> **WORK INSTRUCTION**
Please retype the data below exactly, stopping after the line with "const p = inner.clone().lerp(outer, s);" and skipping every picture.

━━━━━ SUPPLIED DATA ━━━━━

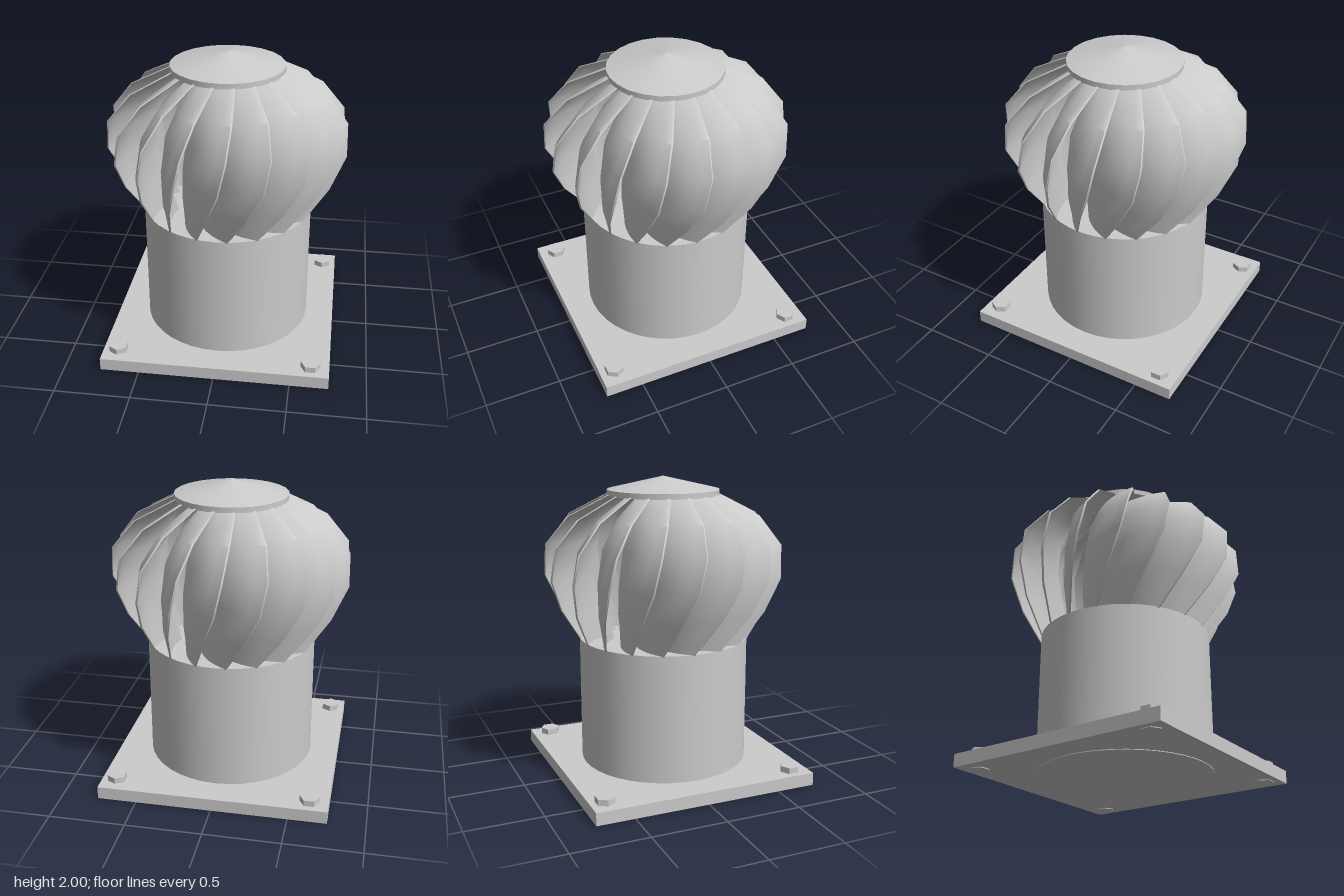
import * as THREE from 'three';
import { toCreasedNormals } from 'three/addons/utils/BufferGeometryUtils.js';

const BLADES = 18;
const rad = THREE.MathUtils.degToRad;

// Outer edge of a blade: height, radius, twist in degrees
const EDGE = [
  [0.93, 0.565, -13], [1.15, 0.70, -3.5], [1.36, 0.785, 3], [1.57, 0.775, 6.5],
  [1.75, 0.63, 9.5], [1.89, 0.36, 14],
];

const polar = (r, deg) => new THREE.Vector2(r * Math.sin(rad(deg)), r * Math.cos(rad(deg)));

// Twisted scoop: a bowed thin section runs from the outer edge in behind the next blade
function bladeGeometry() {
  const n = 6, loop = 2 * (n + 1), half = 0.006;
  const pos = [], index = [];
  for (const [y, r, twist] of EDGE) {
    const inner = polar(r * 0.62, twist - 30);
    const outer = polar(r, twist);
    const chord = outer.clone().sub(inner).normalize();
    const normal = new THREE.Vector2(-chord.y, chord.x);
    const put = (s, side) => {
      const p = inner.clone().lerp(outer, s);
      p.addScaledVector(normal, r * 0.2 * s * (1 - s) + side * half);
      pos.push(p.x, y, p.y);
    };
    for (let j = 0; j <= n; j++) put(j / n, 1);
    for (let j = n; j >= 0; j--) put(j / n, -1);
  }
  const quad = (a, b, c, d) => index.push(a, b, c, a, c, d);
  for (let i = 0; i < EDGE.length - 1; i++) {
    for (let j = 0; j < loop; j++) {
      const k = (j + 1) % loop, lo = i * loop, hi = lo + loop;
      quad(lo + j, lo + k, hi + k, hi + j);
    }
  }
  // End strips at the bottom and top
  const top = (EDGE.length - 1) * loop;
  for (let j = 0; j < n; j++) {
    const a = j, b = j + 1, c = loop - 2 - j, d = loop - 1 - j;
    quad(d, c, b, a);
    quad(top + a, top + b, top + c, top + d);
  }
  const geo = new THREE.BufferGeometry();
  geo.setAttribute('position', new THREE.Float32BufferAttribute(pos, 3));
  geo.setIndex(index);
  return toCreasedNormals(geo, rad(50));
}

export function createModel() {
  const group = new THREE.Group();
  const material = new THREE.MeshStandardMaterial({ color: 0xcccccc });

  const add = (name, geo, y = 0, parent = group) => {
    const mesh = new THREE.Mesh(geo, material);
    mesh.name = name;
    mesh.position.y = y;
    parent.add(mesh);
    return mesh;
  };

  // Square mounting plate and neck pipe
  add('basePlate', new THREE.BoxGeometry(1.51, 0.085, 1.51), 0.0475);
  add('neckPipe', new THREE.CylinderGeometry(0.565, 0.565, 0.935, 40), 0.4675);

  // Hexagonal bolts, one per corner
  const boltGeo = new THREE.CylinderGeometry(0.065, 0.065, 0.13, 6);
  const boltGeoSharp = toCreasedNormals(boltGeo, rad(30));
  for (let k = 0; k < 4; k++) {
    const corner = new THREE.Group();
    corner.name = 'boltCorner';
    corner.rotation.y = k * Math.PI / 2;
    const bolt = add('bolt', boltGeoSharp, 0.065, corner);
    bolt.position.x = 0.655;
    bolt.position.z = -0.632;
    group.add(corner);
  }

  // Ring of turbine blades
  const turbine = new THREE.Group();
  turbine.name = 'turbine';
  const blade = bladeGeometry();
  for (let k = 0; k < BLADES; k++) {
    add('blade', blade, 0, turbine).rotation.y = k * 2 * Math.PI / BLADES;
  }
  group.add(turbine);

  // Shallow conical cap on a thin rim
  add('capRim', new THREE.CylinderGeometry(0.37, 0.37, 0.035, 24), 1.8975);
  add('capCone', new THREE.ConeGeometry(0.37, 0.085, 24), 1.9575);

  return group;
}
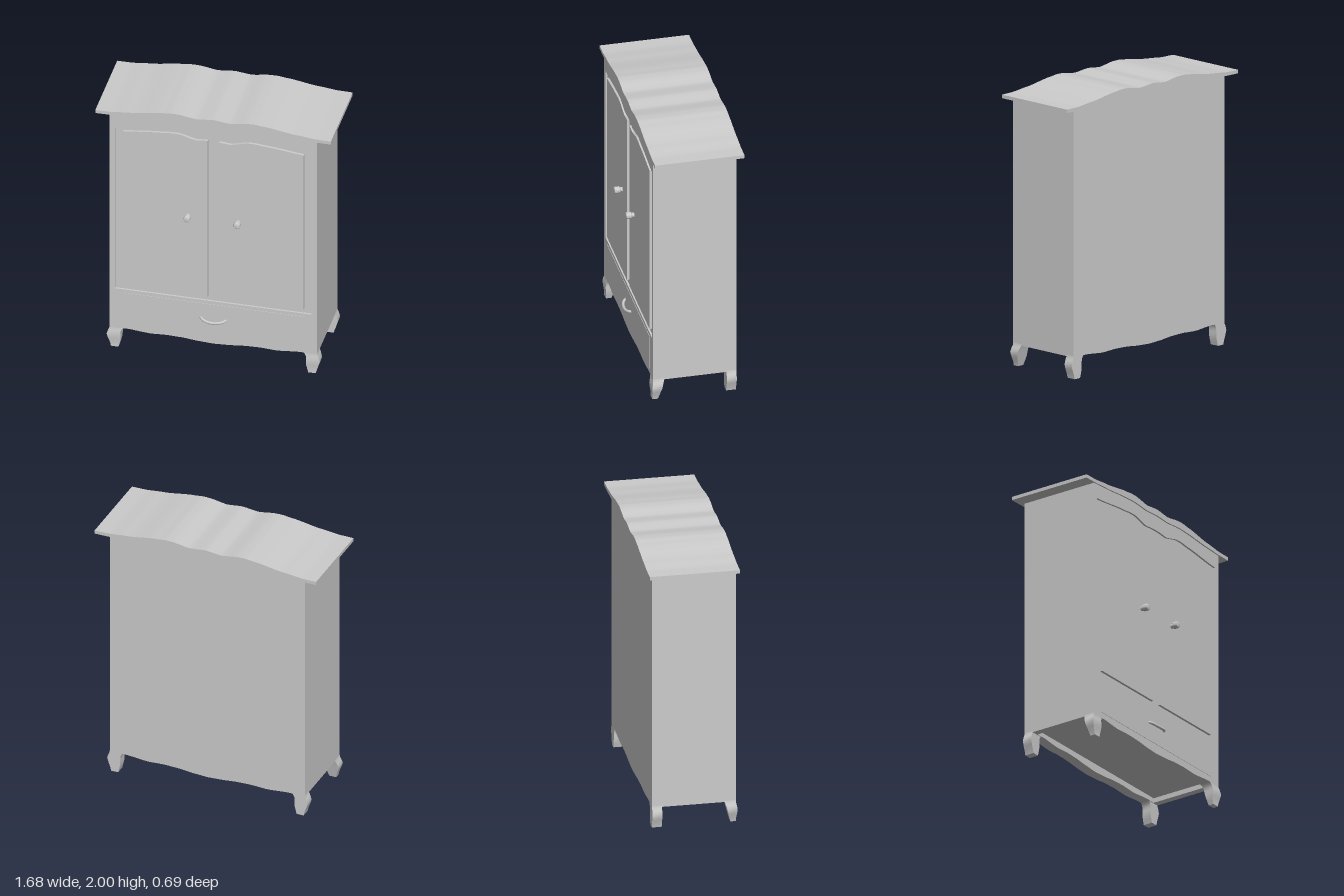
import * as THREE from 'three';
import { toCreasedNormals } from 'three/addons/utils/BufferGeometryUtils.js';

const material = new THREE.MeshStandardMaterial({ color: 0xcccccc });

// Height keys over |x|, for symmetrical wavy edges
const ROOF = [[0, 0.86], [0.12, 0.64], [0.25, 0.98], [0.3, 1], [0.37, 0.86], [0.6, 0.27], [0.74, 0.02], [0.84, 0]];
const DOOR = [[0, 0.45], [0.05, 0.41], [0.12, 0.25], [0.25, 0.98], [0.3, 0.98], [0.37, 0.8], [0.7, 0]];
const APRON = [[0, 0.13], [0.1, 0.135], [0.23, 0.147], [0.33, 0.15], [0.45, 0.144], [0.62, 0.158], [0.66, 0.155], [0.74, 0.155]];

function wave(keys, x) {
  const a = Math.abs(x);
  let i = 0;
  while (i < keys.length - 2 && a > keys[i + 1][0]) i++;
  const [[xa, ya], [xb, yb]] = [keys[i], keys[i + 1]];
  const t = Math.min((a - xa) / (xb - xa), 1);
  const s = (t + t * t * (3 - 2 * t)) / 2;
  return ya + (yb - ya) * s;
}

// Closed outline between a lower and an upper edge, counter-clockwise
function outline(x0, x1, low, high, n = 64) {
  const points = [];
  for (let i = 0; i <= n; i++) {
    const x = x0 + (x1 - x0) * i / n;
    points.push(new THREE.Vector2(x, low(x)));
  }
  for (let i = n; i >= 0; i--) {
    const x = x0 + (x1 - x0) * i / n;
    points.push(new THREE.Vector2(x, high(x)));
  }
  return points;
}

function slab(points, z0, z1, hole) {
  const shape = new THREE.Shape(points);
  if (hole) shape.holes.push(new THREE.Path(hole));
  const geometry = new THREE.ExtrudeGeometry(shape, { depth: z1 - z0, bevelEnabled: false });
  geometry.translate(0, 0, z0);
  return toCreasedNormals(geometry, 0.5);
}

// Leg sections: y, outer x, inner x, front z, back z
const FRONT_LEG = [
  [0, 0.73, 0.677, 0.285, 0.245], [0.03, 0.737, 0.669, 0.284, 0.237], [0.065, 0.75, 0.661, 0.288, 0.228],
  [0.1, 0.76, 0.661, 0.291, 0.219], [0.13, 0.751, 0.66, 0.286, 0.211], [0.15, 0.742, 0.65, 0.282, 0.204],
  [0.165, 0.74, 0.64, 0.282, 0.2],
];
const BACK_LEG = FRONT_LEG.map(([y, outer, inner]) => [y, outer, inner, -0.24, -0.31]);

function leg(rings, side) {
  const geometry = new THREE.BoxGeometry(1, 1, 1, 1, rings.length - 1, 1);
  const p = geometry.attributes.position;
  for (let i = 0; i < p.count; i++) {
    const [y, outer, inner, front, back] = rings[Math.round((p.getY(i) + 0.5) * (rings.length - 1))];
    const x = p.getX(i) * side > 0 ? outer : inner;
    p.setXYZ(i, x * side, y, p.getZ(i) > 0 ? front : back);
  }
  return toCreasedNormals(geometry, 0.6);
}

export function createModel() {
  const group = new THREE.Group();
  const add = (name, geometry) => {
    const mesh = new THREE.Mesh(geometry, material);
    mesh.name = name;
    group.add(mesh);
    return mesh;
  };

  // Carcass: front with a recess for the doors, core, and wavy back board
  const apron = x => wave(APRON, x);
  const underRoof = x => 1.92 + 0.03 * wave(ROOF, x);
  const body = outline(-0.74, 0.74, apron, underRoof);
  const recess = outline(-0.7, 0.7, () => 0.48, x => 1.817 + 0.042 * wave(DOOR, x));
  add('frontFrame', slab(body, 0.268, 0.282, recess));
  add('frontPanel', slab(body, 0.2, 0.268));
  add('core', slab(outline(-0.74, 0.74, () => 0.19, underRoof), -0.235, 0.2));
  add('backPanel', slab(body, -0.31, -0.235));

  // Wavy overhanging roof
  add('roof', slab(outline(-0.84, 0.84, underRoof, x => 1.945 + 0.055 * wave(ROOF, x), 112), -0.345, 0.292));

  // Drawer front
  add('drawerFront', new THREE.BoxGeometry(1.29, 0.255, 0.02)).position.set(0, 0.327, 0.275);

  // Curved drawer pull
  const pull = new THREE.CatmullRomCurve3([
    [-0.09, 0.336, 0.28], [-0.075, 0.331, 0.298], [-0.04, 0.323, 0.311], [0, 0.32, 0.315],
    [0.04, 0.323, 0.311], [0.075, 0.331, 0.298], [0.09, 0.336, 0.28],
  ].map(q => new THREE.Vector3(...q)));
  add('drawerPull', new THREE.TubeGeometry(pull, 32, 0.01, 10));

  // Knob profile: radius, distance from the door
  const knobProfile = [[0.017, 0], [0.017, 0.018], [0.024, 0.024], [0.025, 0.05], [0.022, 0.058], [0.015, 0.061], [0, 0.061]]
    .map(([r, d]) => new THREE.Vector2(r, d));

  for (const side of [-1, 1]) {
    const name = side > 0 ? 'left' : 'right';
    // Raised door panel with an arched top
    const [x0, x1] = side > 0 ? [0.04, 0.645] : [-0.645, -0.04];
    add(name + 'Door', slab(outline(x0, x1, () => 0.517, x => 1.791 + 0.042 * wave(DOOR, x), 40), 0.262, 0.286));

    const knob = add(name + 'Knob', toCreasedNormals(new THREE.LatheGeometry(knobProfile, 20), 0.6));
    knob.rotation.x = Math.PI / 2;
    knob.position.set(0.178 * side, 1.168, 0.284);

    // Rail under the side and the two legs
    add(name + 'Rail', new THREE.BoxGeometry(0.05, 0.035, 0.435)).position.set(0.715 * side, 0.1725, -0.0175);
    add(name + 'FrontLeg', leg(FRONT_LEG, side));
    add(name + 'BackLeg', leg(BACK_LEG, side));
  }
  return group;
}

━━━━━

> **RESULT OF THE TASK**
import * as THREE from 'three';
import { toCreasedNormals } from 'three/addons/utils/BufferGeometryUtils.js';

const BLADES = 18;
const rad = THREE.MathUtils.degToRad;

// Outer edge of a blade: height, radius, twist in degrees
const EDGE = [
  [0.93, 0.565, -13], [1.15, 0.70, -3.5], [1.36, 0.785, 3], [1.57, 0.775, 6.5],
  [1.75, 0.63, 9.5], [1.89, 0.36, 14],
];

const polar = (r, deg) => new THREE.Vector2(r * Math.sin(rad(deg)), r * Math.cos(rad(deg)));

// Twisted scoop: a bowed thin section runs from the outer edge in behind the next blade
function bladeGeometry() {
  const n = 6, loop = 2 * (n + 1), half = 0.006;
  const pos = [], index = [];
  for (const [y, r, twist] of EDGE) {
    const inner = polar(r * 0.62, twist - 30);
    const outer = polar(r, twist);
    const chord = outer.clone().sub(inner).normalize();
    const normal = new THREE.Vector2(-chord.y, chord.x);
    const put = (s, side) => {
      const p = inner.clone().lerp(outer, s);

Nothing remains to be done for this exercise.